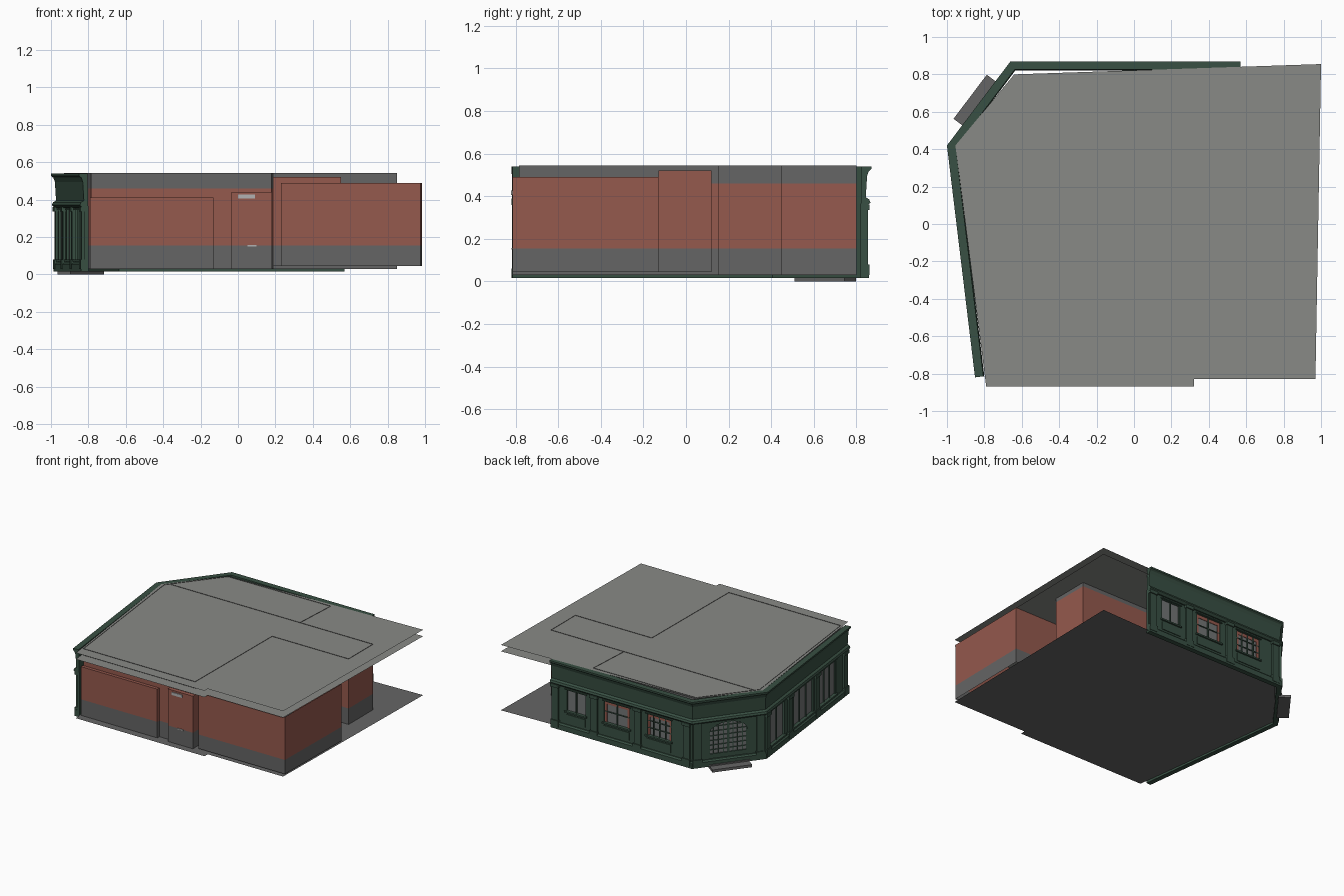
import bpy, bmesh, math
from mathutils import Vector

if "Cube" in bpy.data.objects:
    bpy.data.objects.remove(bpy.data.objects["Cube"])

def material(name, rgb):
    m = bpy.data.materials.new(name)
    m.diffuse_color = (*rgb, 1)
    m.use_nodes = True
    m.node_tree.nodes["Principled BSDF"].inputs["Base Color"].default_value = m.diffuse_color
    return m

RED = material("red brick paint", (0.30, 0.10, 0.075))
GREY = material("dark grey", (0.13, 0.13, 0.13))
ROOF = material("roof grey", (0.25, 0.255, 0.24))
GREEN = material("shopfront green", (0.040, 0.080, 0.056))
GLASS = material("window grey", (0.17, 0.18, 0.18))
PALE = material("pale plate", (0.45, 0.45, 0.45))

class Part:
    """Collects faces for one named object."""
    def __init__(self, name, *mats):
        self.name, self.mats, self.bm = name, mats, bmesh.new()

    def face(self, pts, mi=0):
        f = self.bm.faces.new([self.bm.verts.new(p) for p in pts])
        f.material_index = mi

    def hexa(self, a, b, mi=0):
        """Solid between two matching quads."""
        self.face(a[::-1], mi)
        self.face(b, mi)
        for i in range(4):
            j = (i + 1) % 4
            self.face([a[i], a[j], b[j], b[i]], mi)

    def block(self, x0, x1, y0, y1, z0, z1, mi=0):
        q = [(x0, y0), (x1, y0), (x1, y1), (x0, y1)]
        self.hexa([(*p, z0) for p in q], [(*p, z1) for p in q], mi)

    def done(self):
        bmesh.ops.remove_doubles(self.bm, verts=self.bm.verts, dist=1e-5)
        bmesh.ops.recalc_face_normals(self.bm, faces=self.bm.faces)
        me = bpy.data.meshes.new(self.name)
        self.bm.to_mesh(me)
        self.bm.free()
        for m in self.mats:
            me.materials.append(m)
        bpy.context.collection.objects.link(bpy.data.objects.new(self.name, me))

# ---------- floor and two roof sheets share one outline
OUTLINE = [(-.79, -.87), (.32, -.87), (.32, -.83), (.97, -.83), (1, .855), (-.64, .80), (-.955, .42)]
for name, z, mat in (("floor_sheet", .03, GREY), ("ceiling_sheet", .49, ROOF), ("roof_sheet", .54, ROOF)):
    p = Part(name, mat)
    p.face([(x, y, z) for x, y in OUTLINE])
    p.done()

# ---------- painted walls: grey dado, red middle, grey top
def wall(name, path, z0, z1, closed=False, red_top=.46):
    p = Part(name, GREY, RED)
    levels = [z0, .155] + ([red_top] if red_top < z1 else []) + [z1]
    pairs = list(zip(path, path[1:] + path[:1]))
    for a, b in (pairs if closed else pairs[:-1]):
        for i, (lo, hi) in enumerate(zip(levels, levels[1:])):
            p.face([(*a, lo), (*b, lo), (*b, hi), (*a, hi)], 1 if i == 1 else 0)
    p.done()

wall("main_walls", [(-.785, -.785), (.18, -.785), (.19, .15), (.85, .15), (.85, .45), (.22, .45),
                    (.24, .80), (-.64, .79), (-.93, .42)], .03, .543, True)
wall("cross_wall", [(-.9, .45), (.22, .45)], .03, .543)
wall("side_block_walls", [(.23, -.815), (.975, -.815), (.985, -.13), (.23, -.13)], .045, .49, True, 1)
wall("inner_yard_wall", [(.55, -.13), (.55, .12), (.19, .12)], .045, .52, False, 1)

# ---------- raised panels on the front wall
def panel(name, x0, x1, y0, y1, z1):
    p = Part(name, GREY, RED)
    p.block(x0, x1, y0, y1, .03, .155, 0)
    p.block(x0, x1, y0, y1, .155, z1, 1)
    p.done()
panel("front_panel", -.79, -.13, -.81, -.785, .41)
panel("front_door_block", -.035, .182, -.815, -.785, .44)
p = Part("door_plates", PALE)
p.block(0, .09, -.822, -.815, .405, .427)
p.block(.05, .1, -.82, -.815, .15, .157)
p.done()

# ---------- shopfront: three straight runs
PATH = [Vector(q) for q in ((-.85, -.82), (-1, .42), (-.66, .87), (.57, .87))]
DIRS = [(b - a).normalized() for a, b in zip(PATH, PATH[1:])]
NORM = [Vector((d.y, -d.x)) for d in DIRS]          # pointing indoors
LEN = [(b - a).length for a, b in zip(PATH, PATH[1:])]

def at(run, s, d, z):
    q = PATH[run] + DIRS[run] * s + NORM[run] * d
    return (q.x, q.y, z)

def bar(part, run, s0, s1, z0, z1, d0, d1, mi=0):
    part.hexa([at(run, s0, d0, z0), at(run, s1, d0, z0), at(run, s1, d0, z1), at(run, s0, d0, z1)],
              [at(run, s0, d1, z0), at(run, s1, d1, z0), at(run, s1, d1, z1), at(run, s0, d1, z1)], mi)

def inset(i, d):
    """Path point moved indoors by d, mitred at corners."""
    if i in (0, 3):
        return PATH[i] + NORM[0 if i == 0 else 2] * d
    a, b = NORM[i - 1], NORM[i]
    return PATH[i] + (a + b) * (d / (1 + a.dot(b)))

def sweep(name, profile, mat):
    p = Part(name, mat)
    rings = [[(*inset(i, d), z) for d, z in profile] for i in range(4)]
    n = len(profile)
    for a, b in zip(rings, rings[1:]):
        for k in range(n):
            j = (k + 1) % n
            p.face([a[k], b[k], b[j], a[j]])
    p.face(rings[0])
    p.face(rings[-1][::-1])
    p.done()

sweep("cornice_and_frieze", [(0, .54), (0, .527), (.012, .517), (.02, .495), (.026, .395), (.01, .385),
                             (.004, .37), (.02, .355), (.05, .355), (.045, .54)], GREEN)
sweep("plinth", [(.012, .015), (.012, .055), (.022, .065), (.05, .065), (.05, .015)], GREEN)

def frontage(name, run, windows, pilasters, sill, head, cols):
    p = Part(name + "_shopfront", GREEN)
    g = Part(name + "_windows", GLASS, RED)
    edge = 0
    for k, (s0, s1) in enumerate(windows):
        bar(p, run, edge, s0, .06, .36, .03, .05)
        bar(p, run, s0, s1, .06, sill, .03, .05)
        bar(p, run, s0, s1, head, .36, .03, .05)
        bar(p, run, s0 - .012, s1 + .012, sill - .012, sill, .018, .05)      # sill
        bar(p, run, s0 - .012, s1 + .012, head, head + .008, .022, .05)      # head mould
        if sill > .1:                                                        # riser panel
            bar(p, run, s0, s1, .085, sill - .025, .024, .03)
        g.face([at(run, s, .044, z) for s, z in ((s0, sill), (s1, sill), (s1, head), (s0, head))])
        n, rows = cols[k]
        for i in range(n + 1):
            s = s0 + (s1 - s0) * i / n
            bar(p, run, s - .004, s + .004, sill, head, .034, .043)
        for i in range(1, rows):
            z = sill + (head - sill) * i / rows
            bar(p, run, s0, s1, z - .003, z + .003, .036, .043)
        if rows > 1:                                                         # red reveal
            for c, e in ((s0, s0 + .022), (s1 - .022, s1)):
                bar(g, run, c, e, sill, head, .038, .042, 1)
            bar(g, run, s0, s1, head - .025, head, .038, .042, 1)
        edge = s1
    bar(p, run, edge, LEN[run], .06, .36, .03, .05)
    for s in pilasters:
        bar(p, run, s - .028, s + .028, .03, .36, .016, .03)
        bar(p, run, s - .034, s + .034, .03, .08, .009, .03)
        bar(p, run, s - .034, s + .034, .335, .36, .008, .03)
    p.done()
    g.done()

frontage("left", 0, [(.17, .42), (.51, .80), (.94, 1.16)], [.04, .465, .87, 1.205], .08, .345,
         [(3, 1), (3, 1), (2, 1)])
frontage("back", 2, [(.20, .41), (.56, .78), (.94, 1.105)], [.06, .485, .86, 1.195], .17, .335,
         [(4, 3), (2, 2), (2, 1)])

# ---------- corner entrance with arched glazed doors
p = Part("entrance_surround", GREEN)
S0, S1, MID, SPRING, TOP = .14, .424, .282, .26, .345
bar(p, 1, 0, S0, .06, .36, .03, .05)
bar(p, 1, S1, LEN[1], .06, .36, .03, .05)
bar(p, 1, S0, S1, TOP, .36, .03, .05)
for s in (.045, LEN[1] - .045):
    bar(p, 1, s - .03, s + .03, .03, .36, .014, .03)
    bar(p, 1, s - .035, s + .035, .03, .08, .008, .03)
arch = [(MID - .142 * math.cos(a), SPRING + .078 * math.sin(a)) for a in [math.pi * i / 12 for i in range(13)]]
for (a, za), (b, zb) in zip(arch, arch[1:]):
    p.hexa([at(1, a, .032, za), at(1, b, .032, zb), at(1, b, .032, TOP), at(1, a, .032, TOP)],
           [at(1, a, .046, za), at(1, b, .046, zb), at(1, b, .046, TOP), at(1, a, .046, TOP)])
p.done()

p = Part("entrance_doors", GREEN, GLASS)
p.face([at(1, s, .046, z) for s, z in ((S0, .03), (S1, .03), (S1, TOP), (S0, TOP))], 1)
bar(p, 1, S0, S1, .03, .10, .036, .045)
for i in range(9):
    s, w = S0 + (S1 - S0) * i / 8, (.008 if i in (0, 4, 8) else .0025)
    bar(p, 1, s - w, s + w, .03, TOP, .037, .045)
for i in range(6):
    z = .13 + i * .036
    bar(p, 1, S0, S1, z - .0025, z + .0025, .038, .045)
p.done()

p = Part("entrance_step", GREY)
bar(p, 1, .135, .43, 0, .02, -.058, .03)
bar(p, 1, .13, .434, .018, .03, .005, .05)
p.done()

====

• Task goal: Give back exactly the lines above, from the line containing "for i in range(n" through the line containing "bar(g, run, s0, s1, head", with both end lines and nothing more.

• Response area:
        for i in range(n + 1):
            s = s0 + (s1 - s0) * i / n
            bar(p, run, s - .004, s + .004, sill, head, .034, .043)
        for i in range(1, rows):
            z = sill + (head - sill) * i / rows
            bar(p, run, s0, s1, z - .003, z + .003, .036, .043)
        if rows > 1:                                                         # red reveal
            for c, e in ((s0, s0 + .022), (s1 - .022, s1)):
                bar(g, run, c, e, sill, head, .038, .042, 1)
            bar(g, run, s0, s1, head - .025, head, .038, .042, 1)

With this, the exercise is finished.